Next, the Speed Model Builder, a tool in the ArcGIS Predictive Analysis Add-In, used the slope layer and the raster produced by the Distance From tool to develop a SpeedModel raster that took into consideration multiple environmental variables such as the slope of the terrain, existing roads, and the locations where rivers can be crossed.

Naismith’s Rule was applied at this point. Originally devised in 1892 by Scottish mountaineer William W. Naismith, it is a rule of thumb for calculating the time required to walk a distance that modifies time estimates based on the steepness of the terrain. This rule was adjusted to take into account the fact that Madagascar women, who were often carrying children, were unlikely to use routes that included steep terrain or required them to ford streams.

Incorporating results from the SpeedModel raster and Distance From tool, the Time From tool is run for each distribution site creating a unique distance-from and time-from for each planned site as shown.

The SpeedModel raster was used as input for the Time From tool to create a time-of-travel layer. Using these terrain-derived layers, the Route Finder tool was used to evaluate the distance and travel time for program beneficiaries for various scenarios. This let CRS evaluate different potential distribution site locations by using the most likely paths beneficiaries would take to avoid steep terrain and hazards.
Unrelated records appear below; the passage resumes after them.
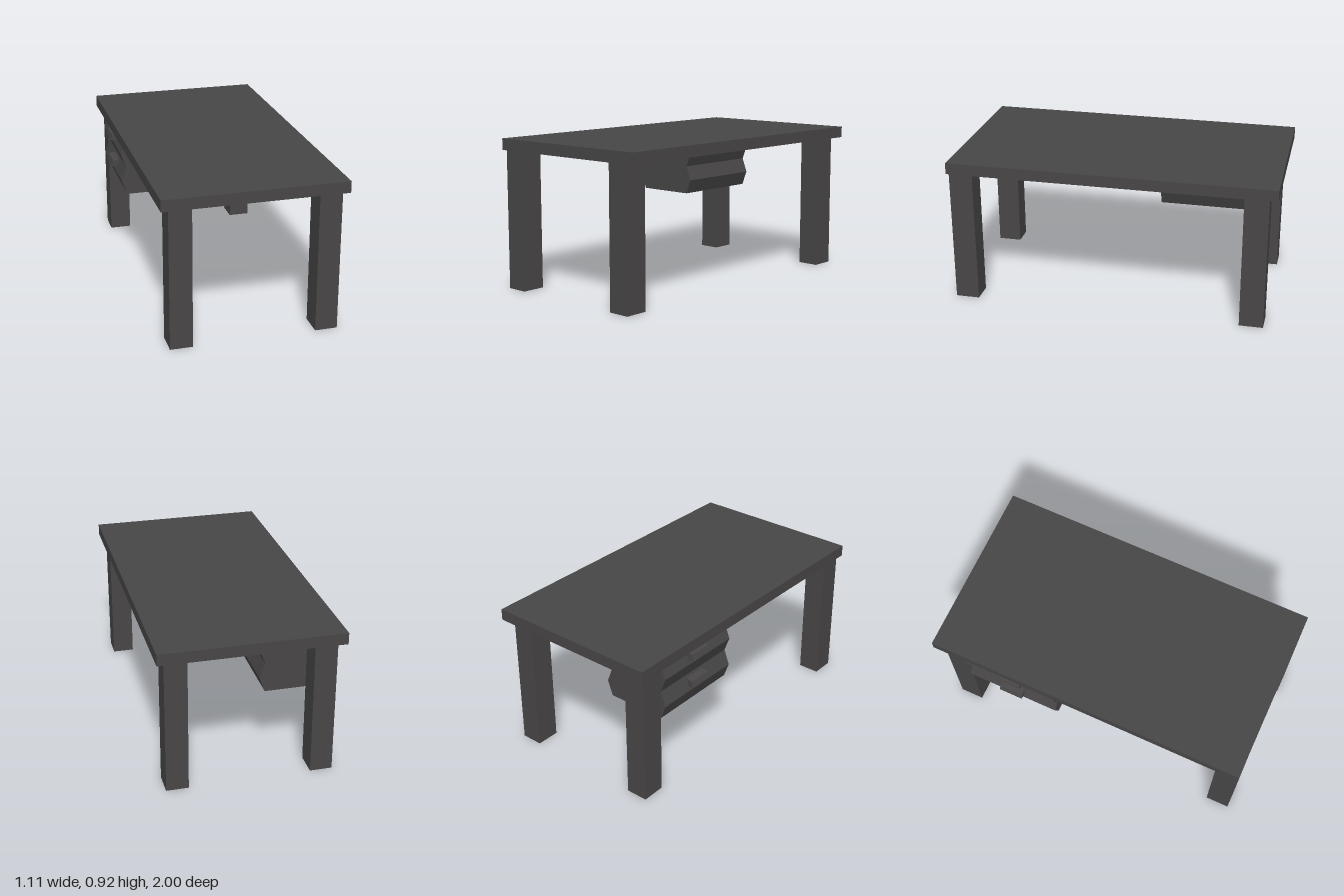
import * as THREE from 'three';

const material = new THREE.MeshStandardMaterial({ color: 0x484647, flatShading: true });

function addMesh(parent, name, geometry) {
  const mesh = new THREE.Mesh(geometry, material);
  mesh.name = name;
  parent.add(mesh);
  return mesh;
}

// Box given by its extents on each axis
function addBox(parent, name, [x0, x1], [y0, y1], [z0, z1]) {
  const box = addMesh(parent, name, new THREE.BoxGeometry(x1 - x0, y1 - y0, z1 - z0));
  box.position.set((x0 + x1) / 2, (y0 + y1) / 2, (z0 + z1) / 2);
}

// Outline in x and y, extruded from z0 to z1
function addPrism(parent, name, points, z0, z1) {
  const shape = new THREE.Shape(points.map(([x, y]) => new THREE.Vector2(x, y)));
  const geometry = new THREE.ExtrudeGeometry(shape, { depth: z1 - z0, bevelEnabled: false });
  return addMesh(parent, name, geometry.translate(0, 0, z0));
}

export function createModel() {
  const desk = new THREE.Group();
  desk.name = 'desk';

  addBox(desk, 'tableTop', [-0.545, 0.553], [0.85, 0.92], [-1, 1]);

  // Legs: the front pair is flush with the top, the back pair is set in
  for (const [end, z] of [['front', [0.853, 1]], ['back', [-0.947, -0.8]]]) {
    addBox(desk, end + 'LeftLeg', [0.37, 0.505], [0, 0.85], z);
    addBox(desk, end + 'RightLeg', [-0.505, -0.37], [0, 0.85], z);
  }

  // Drawer unit: both long sides fold outwards once per drawer
  const drawers = new THREE.Group();
  drawers.name = 'drawerUnit';
  desk.add(drawers);
  const centre = -0.311, inner = 0.186, outer = 0.22;
  const right = [], left = [];
  for (let i = 0; i <= 4; i++) {
    const half = i % 2 ? outer : inner;
    const y = 0.49 + i * 0.09;
    right.push([centre + half, y]);
    left.unshift([centre - half, y]);
  }
  addPrism(drawers, 'drawerCabinet', [...right, ...left], -0.79, -0.2);

  // Tapered handles on the upper slope of each drawer
  const profile = [[-0.556, 0.79], [-0.523, 0.782], [-0.503, 0.834], [-0.544, 0.825]];
  ['upperHandle', 'lowerHandle'].forEach((name, i) => {
    addPrism(drawers, name, profile, -0.57, -0.42).position.y = -0.18 * i;
  });

  return desk;
}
By running the model many times on potential distribution sites, CRS predicted travel times for all participants in each region. With this information, CRS could add new food distribution sites and replace some existing ones to minimize walking time for most participants. As a result, many women spent less time traveling to distribution sites. Even those who lived outside the 5-kilometer boundary had total travel times of less than four hours.
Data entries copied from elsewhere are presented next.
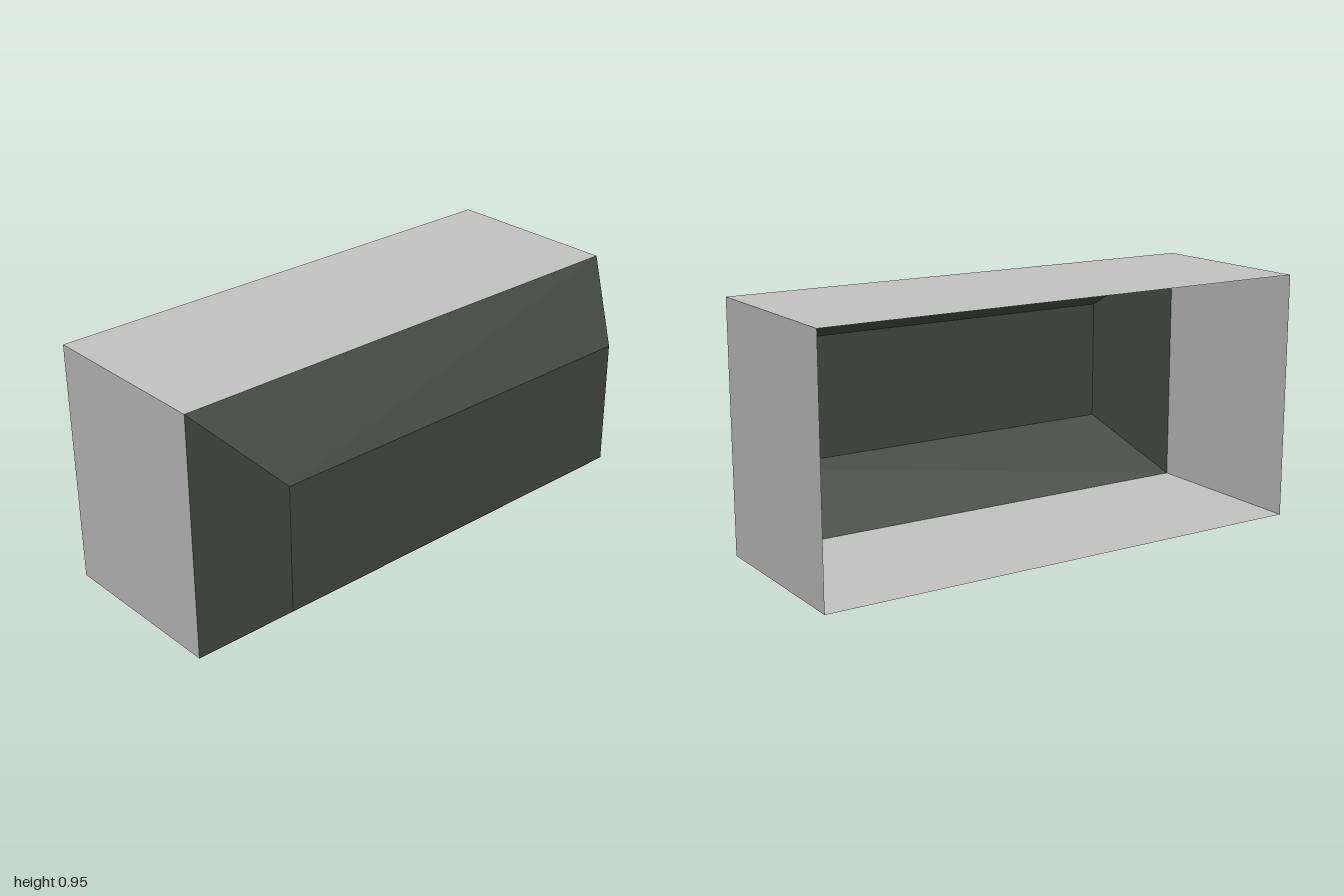
import * as THREE from 'three';

const HEIGHT = 0.953;

// Rectangle corners, counter-clockwise as seen from the front
function rectangle(halfWidth, inset, z) {
  const top = HEIGHT - inset;
  return [[-halfWidth, inset, z], [halfWidth, inset, z], [halfWidth, top, z], [-halfWidth, top, z]];
}

// Flat quad a-b-c-d, outward side counter-clockwise
const quad = (a, b, c, d) => [a, b, c, a, c, d].flat();

// Four walls joining a back rectangle to a front rectangle
function walls(back, front) {
  return back.flatMap((corner, i) => {
    const j = (i + 1) % 4;
    return quad(corner, back[j], front[j], front[i]);
  });
}

function panelMesh(name, positions, material) {
  const geometry = new THREE.BufferGeometry();
  geometry.setAttribute('position', new THREE.Float32BufferAttribute(positions, 3));
  geometry.computeVertexNormals();
  const mesh = new THREE.Mesh(geometry, material);
  mesh.name = name;
  return mesh;
}

export function createModel() {
  const casingGrey = new THREE.MeshStandardMaterial({ color: 0xc0c0c0, side: THREE.DoubleSide });
  casingGrey.name = 'casing grey';
  const darkGreen = new THREE.MeshStandardMaterial({ color: 0x3b423a, side: THREE.DoubleSide });
  darkGreen.name = 'dark green';

  const back = rectangle(1, 0, -0.484);
  const middle = rectangle(1, 0, 0.222);
  const front = rectangle(0.79, 0.234, 0.484);

  const group = new THREE.Group();
  group.name = 'openBackedHousing';
  group.add(
    // Thin casing, open at the back
    panelMesh('casing', walls(back, middle), casingGrey),
    // Sloping surround and the flat panel that closes the front
    panelMesh('bevelSurround', walls(middle, front), darkGreen),
    panelMesh('frontPanel', quad(...front), darkGreen),
  );
  return group;
}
CRS adapted this approach for its Food for Work (FFW) program. Using the same organizational structure and predictive analysis model used to plan and implement the Fararano project for the FFW program saved time and improved the performance of workers involved in the project. The cost calculation algorithm CRS developed that was based on geographic awareness was used to evaluate the program and improve outcomes.

“Due to the implementation of predictive analysis to select optimal food distribution sites, some of the most problematic locations achieved a 20 percent increase in consistent attendance, from 75 percent to 95 percent and a significant decrease in average walk times,” said Mike Ruth, Esri project manager. “This means that pregnant mothers and children are significantly more likely to have consistent access to nutrition that they need to overcome malnutrition. And the families do not have to spend so many valuable hours of their day walking to and from the distribution sites.”

About the author


Jim Baumann

Jim Baumann is a longtime employee at Esri. He has written articles on GIS technology and the computer graphics industry for more than 30 years.